WHAT IS EXPECTED:
Wherever the string "rows" appears in the records, return the line that holds it.
== DATA FOR PROCESSING
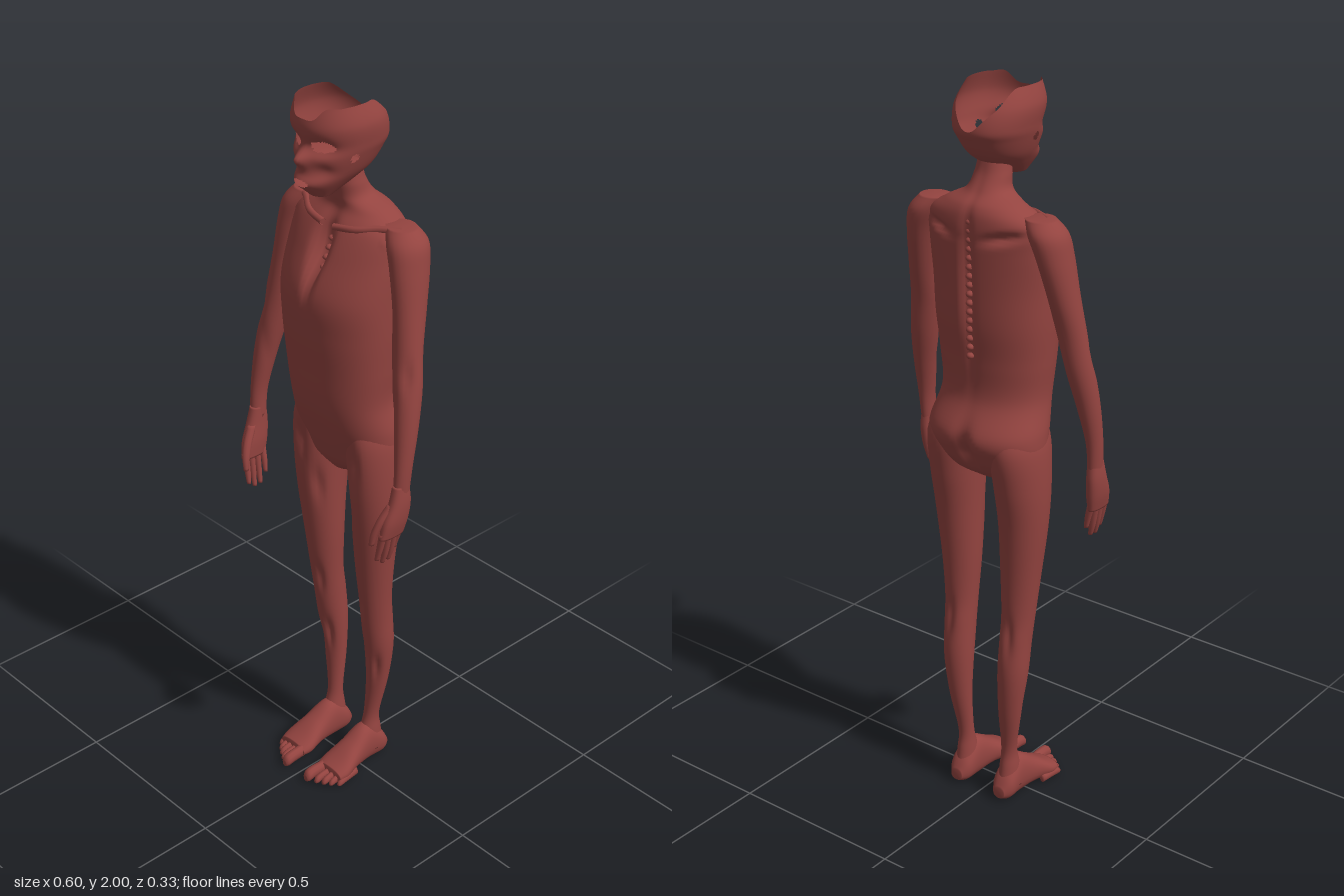
import * as THREE from 'three';

const skin = new THREE.MeshStandardMaterial({ color: 0x944440, side: THREE.DoubleSide });

// Catmull-Rom sample of a list of section rows at u in 0..1
function sample(rows, u) {
  const f = Math.min(Math.max(u, 0), 1) * (rows.length - 1);
  const i = Math.min(Math.floor(f), rows.length - 2), t = f - i;
  const at = k => rows[Math.min(Math.max(k, 0), rows.length - 1)];
  return rows[i].map((b, k) => {
    const a = at(i - 1)[k], c = at(i + 1)[k], d = at(i + 2)[k];
    return b + 0.5 * t * (c - a + t * (2 * a - 5 * b + 4 * c - d + t * (3 * (b - c) + d - a)));
  });
}

// Skins oval sections [along, centreX, radiusX, high, low].
// The axis is y (high/low = front/back z) or, with alongZ, z (high/low = top/bottom y).
function loft(name, rows, { seg = 24, steps = 6, side = 1, alongZ = false, open = false,
  power = 1, rim = () => 1, warp = null, skip = null } = {}) {
  const n = (rows.length - 1) * steps, pos = [], index = [], p = new THREE.Vector3();
  const soft = v => Math.sign(v) * Math.abs(v) ** power;
  const axis = new THREE.Vector3();
  for (let i = -1; i <= n + 1; i++) {
    const cap = i < 0 || (i > n && !open) ? 0 : 1;
    for (let j = 0; j < seg; j++) {
      const t = j / seg * Math.PI * 2;
      const [h, cx, rx, hi, lo] = sample(rows, Math.min(i, n) / n * rim(t));
      const mid = (hi + lo) / 2;
      axis.set(cx, h, mid);
      p.set(cx + soft(Math.cos(t)) * rx * cap, h, mid + soft(Math.sin(t)) * (hi - lo) / 2 * cap);
      if (warp && cap) warp(p, axis);
      pos.push(p.x * side, alongZ ? p.z : p.y, alongZ ? p.y : p.z);
    }
  }
  const flip = (side < 0) !== alongZ;
  for (let i = 0; i <= n + 1; i++) for (let j = 0; j < seg; j++) {
    const k = (j + 1) % seg, a = i * seg + j, b = a + seg, c = i * seg + k, d = c + seg;
    if (skip && skip(...[0, 1, 2].map(q => (pos[a * 3 + q] + pos[d * 3 + q]) / 2))) continue;
    if (flip) index.push(a, c, b, b, c, d);
    else index.push(a, b, c, b, d, c);
  }
  const geo = new THREE.BufferGeometry();
  geo.setAttribute('position', new THREE.Float32BufferAttribute(pos, 3));
  geo.setIndex(index);
  geo.computeVertexNormals();
  const mesh = new THREE.Mesh(geo, skin);
  mesh.name = name;
  return mesh;
}

const bump = (d, r) => Math.exp(-(d * d) / (r * r));

// Presses long hollows [x, y, z, radius, depth] in towards the axis
const hollows = list => (p, axis) => {
  for (const [x, y, z, r, depth] of list) {
    const w = depth * bump(Math.hypot(p.x - x, (p.y - y) / 4, p.z - z), r);
    const d = Math.hypot(p.x - axis.x, p.z - axis.z) || 1;
    p.x -= (p.x - axis.x) / d * w;
    p.z -= (p.z - axis.z) / d * w;
  }
};

function torsoShape(p) {
  const ax = Math.abs(p.x);
  if (p.z > 0) {
    // open wound in the breastbone, wider at the top
    const w = 0.012 + 0.012 * THREE.MathUtils.smoothstep(p.y, 1.5, 1.66);
    p.z -= 0.045 * bump(ax, w) * bump(p.y - 1.6, 0.075);
    p.z -= 0.008 * bump(ax - 0.09, 0.03) * bump(p.y - 1.04, 0.05);
  } else {
    // spine furrow, shoulder blade slots and buttock cleft
    p.z += 0.02 * bump(ax, 0.014) * bump(p.y - 1.5, 0.17);
    p.z += 0.018 * bump(p.y - 1.645 - (ax - 0.1) * 0.2, 0.012) * bump(ax - 0.1, 0.045);
    p.z += 0.03 * bump(ax, 0.025) * bump(p.y - 1.05, 0.07);
  }
}

function addHead(g) {
  // hollow skull, broken open at the top and back, with holes for eyes, mouth and ears
  g.add(loft('head', [
    [1.765, 0, 0.03, 0.09, 0.03], [1.80, 0, 0.056, 0.122, -0.045], [1.83, 0, 0.075, 0.12, -0.09],
    [1.87, 0, 0.091, 0.12, -0.118], [1.90, 0, 0.099, 0.114, -0.13], [1.95, 0, 0.104, 0.12, -0.115],
    [2.0, 0, 0.088, 0.108, -0.075],
  ], {
    seg: 120, steps: 10, open: true, power: 0.9,
    rim: t => {
      const s = Math.sin(t);
      return Math.min(1, 1 - (s > 0 ? 0.13 * s ** 8 : 0.33 * s ** 4) + 0.015 * Math.sin(9 * t) * Math.abs(s));
    },
    warp: p => {
      if (p.z < 0.04) return;
      const ax = Math.abs(p.x);
      p.z += 0.024 * bump(ax, 0.016) * bump(p.y - 1.868, 0.02);
      p.z += 0.01 * bump(ax, 0.035) * bump(p.y - 1.81, 0.02);
      p.z -= 0.016 * bump(ax - 0.045, 0.03) * bump(p.y - 1.9, 0.02);
      p.z -= 0.012 * bump(ax - 0.05, 0.02) * bump(p.y - 1.84, 0.02);
    },
    skip: (x, y, z) => {
      const ax = Math.abs(x);
      const eye = z > 0.05 && Math.hypot((ax - 0.045) / 0.027, (y - 1.902) / 0.014) < 1;
      const mouth = z > 0.05 && Math.hypot(x / 0.024, (y - 1.808) / 0.01) < 1;
      const ear = ax > 0.05 && Math.hypot(z - 0.03, y - 1.87) < 0.011;
      return eye || mouth || ear;
    },
  }));
}

function addTorso(g) {
  g.add(loft('torsoAndNeck', [
    [0.965, 0, 0.04, 0.01, -0.07], [1.0, 0, 0.12, 0.035, -0.115], [1.05, 0, 0.163, 0.055, -0.15],
    [1.11, 0, 0.168, 0.075, -0.167], [1.2, 0, 0.154, 0.097, -0.122], [1.3, 0, 0.163, 0.107, -0.122],
    [1.4, 0, 0.172, 0.115, -0.133], [1.5, 0, 0.176, 0.114, -0.136], [1.6, 0, 0.178, 0.075, -0.137],
    [1.67, 0, 0.17, 0.04, -0.136], [1.71, 0, 0.115, 0.012, -0.125], [1.74, 0, 0.06, 0.012, -0.095],
    [1.78, 0, 0.047, 0.018, -0.07], [1.82, 0, 0.04, 0.02, -0.06],
  ], { seg: 112, steps: 8, power: 0.92, warp: torsoShape }));

  // exposed vertebrae down the back and bone showing in the chest wound
  const bone = new THREE.IcosahedronGeometry(1, 1);
  const addBone = (name, y, z, r) => {
    const m = new THREE.Mesh(bone, skin);
    m.name = name;
    m.position.set(0, y, z);
    m.scale.set(r, r * 0.8, r);
    g.add(m);
  };
  for (let i = 0; i < 16; i++) addBone('vertebra', 1.32 + i * 0.0235, -0.122, 0.011);
  for (let i = 0; i < 6; i++) addBone('breastBone', 1.54 + i * 0.023, 0.062 - i * 0.01, 0.01);

  for (const s of [1, -1]) {
    const path = new THREE.CatmullRomCurve3([[0.02, 1.672, 0.036], [0.08, 1.68, 0.024],
      [0.13, 1.688, -0.01], [0.18, 1.69, -0.04]].map(([x, y, z]) => new THREE.Vector3(x * s, y, z)));
    const m = new THREE.Mesh(new THREE.TubeGeometry(path, 16, 0.009, 8), skin);
    m.name = 'collarBone';
    g.add(m);
  }
}

function addArm(g, side) {
  g.add(loft('arm', [
    [1.02, 0.276, 0.018, 0.066, 0.018], [1.1, 0.277, 0.021, 0.061, 0.01], [1.2, 0.268, 0.03, 0.052, -0.012],
    [1.3, 0.253, 0.037, 0.04, -0.035], [1.4, 0.236, 0.039, 0.026, -0.05], [1.5, 0.222, 0.039, 0.016, -0.075],
    [1.6, 0.205, 0.043, 0.012, -0.1], [1.66, 0.188, 0.048, 0.005, -0.108], [1.697, 0.165, 0.04, -0.015, -0.09],
  ], { side, warp: hollows([[0.27, 1.33, 0.02, 0.012, 0.01], [0.25, 1.25, 0.03, 0.012, 0.008]]) }));
  g.add(loft('palm', [
    [0.905, 0.27, 0.014, 0.108, 0.028], [0.95, 0.274, 0.02, 0.1, 0.018], [1.0, 0.277, 0.02, 0.08, 0.014],
    [1.05, 0.276, 0.017, 0.066, 0.02],
  ], { side, power: 0.85 }));
  // four fingers curling inwards, then the thumb
  [0.835, 0.82, 0.822, 0.85].forEach((tip, i) => {
    const z = 0.097 - i * 0.02, end = z + 0.004;
    g.add(loft('finger', [
      [tip, 0.252, 0.006, end + 0.006, end - 0.006], [tip + 0.035, 0.26, 0.009, z + 0.01, z - 0.007],
      [0.92, 0.27, 0.011, z + 0.01, z - 0.01],
    ], { side, seg: 10, steps: 4 }));
  });
  g.add(loft('thumb', [
    [0.885, 0.246, 0.007, 0.122, 0.108], [0.92, 0.252, 0.01, 0.12, 0.098],
    [0.96, 0.262, 0.012, 0.106, 0.08], [1.0, 0.272, 0.012, 0.08, 0.055],
  ], { side, seg: 10, steps: 4 }));
}

function addLeg(g, side) {
  g.add(loft('leg', [
    [0.04, 0.075, 0.033, -0.005, -0.095], [0.1, 0.075, 0.026, -0.02, -0.085], [0.16, 0.076, 0.022, -0.035, -0.079],
    [0.28, 0.086, 0.033, -0.037, -0.097], [0.4, 0.093, 0.042, -0.022, -0.106], [0.5, 0.095, 0.043, -0.008, -0.1],
    [0.58, 0.097, 0.046, 0.002, -0.091], [0.7, 0.1, 0.055, 0.016, -0.093], [0.85, 0.106, 0.065, 0.033, -0.106],
    [0.97, 0.106, 0.07, 0.045, -0.128], [1.08, 0.1, 0.07, 0.052, -0.145], [1.15, 0.09, 0.055, 0.045, -0.12],
  ], {
    side, seg: 40, warp: hollows([[0.075, 0.36, -0.03, 0.012, 0.012], [0.115, 0.33, -0.035, 0.012, 0.01],
      [0.08, 0.55, 0, 0.012, 0.01], [0.1, 0.52, -0.095, 0.014, 0.01], [0.1, 1.02, 0.05, 0.015, 0.015],
      [0.06, 0.88, 0.02, 0.012, 0.012]]),
  }));
  g.add(loft('foot', [
    [-0.105, 0.075, 0.018, 0.045, 0.012], [-0.08, 0.075, 0.033, 0.085, 0.002], [-0.03, 0.074, 0.035, 0.122, 0],
    [0.03, 0.076, 0.042, 0.09, 0.004], [0.08, 0.077, 0.052, 0.058, 0.002], [0.11, 0.077, 0.047, 0.042, 0.006],
  ], { side, alongZ: true, power: 0.9 }));
  // toes from big to small, as [x, tip z, radius]
  for (const [x, tip, r] of [[0.045, 0.17, 0.015], [0.07, 0.156, 0.009], [0.089, 0.145, 0.009],
    [0.106, 0.133, 0.008], [0.123, 0.117, 0.008]]) {
    g.add(loft('toe', [
      [tip - 0.075, x * 0.9 + 0.007, r, r * 2 + 0.012, 0.004], [tip - 0.03, x, r, r * 2 + 0.012, 0.005],
      [tip - 0.008, x, r * 0.95, r * 2 + 0.006, 0.002], [tip, x, r * 0.5, r * 1.5, 0.005],
    ], { side, alongZ: true, seg: 10, steps: 4 }));
  }
}

export function createModel() {
  const figure = new THREE.Group();
  figure.name = 'figure';
  const part = (name, build, ...args) => {
    const g = new THREE.Group();
    g.name = name;
    build(g, ...args);
    figure.add(g);
  };
  part('headGroup', addHead);
  part('body', addTorso);
  for (const [name, side] of [['left', 1], ['right', -1]]) {
    part(name + 'Arm', addArm, side);
    part(name + 'Leg', addLeg, side);
  }
  return figure;
}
====
OUTPUT BELOW:
// Catmull-Rom sample of a list of section rows at u in 0..1
function sample(rows, u) {
  const f = Math.min(Math.max(u, 0), 1) * (rows.length - 1);
  const i = Math.min(Math.floor(f), rows.length - 2), t = f - i;
  const at = k => rows[Math.min(Math.max(k, 0), rows.length - 1)];
  return rows[i].map((b, k) => {
function loft(name, rows, { seg = 24, steps = 6, side = 1, alongZ = false, open = false,
  const n = (rows.length - 1) * steps, pos = [], index = [], p = new THREE.Vector3();
      const [h, cx, rx, hi, lo] = sample(rows, Math.min(i, n) / n * rim(t));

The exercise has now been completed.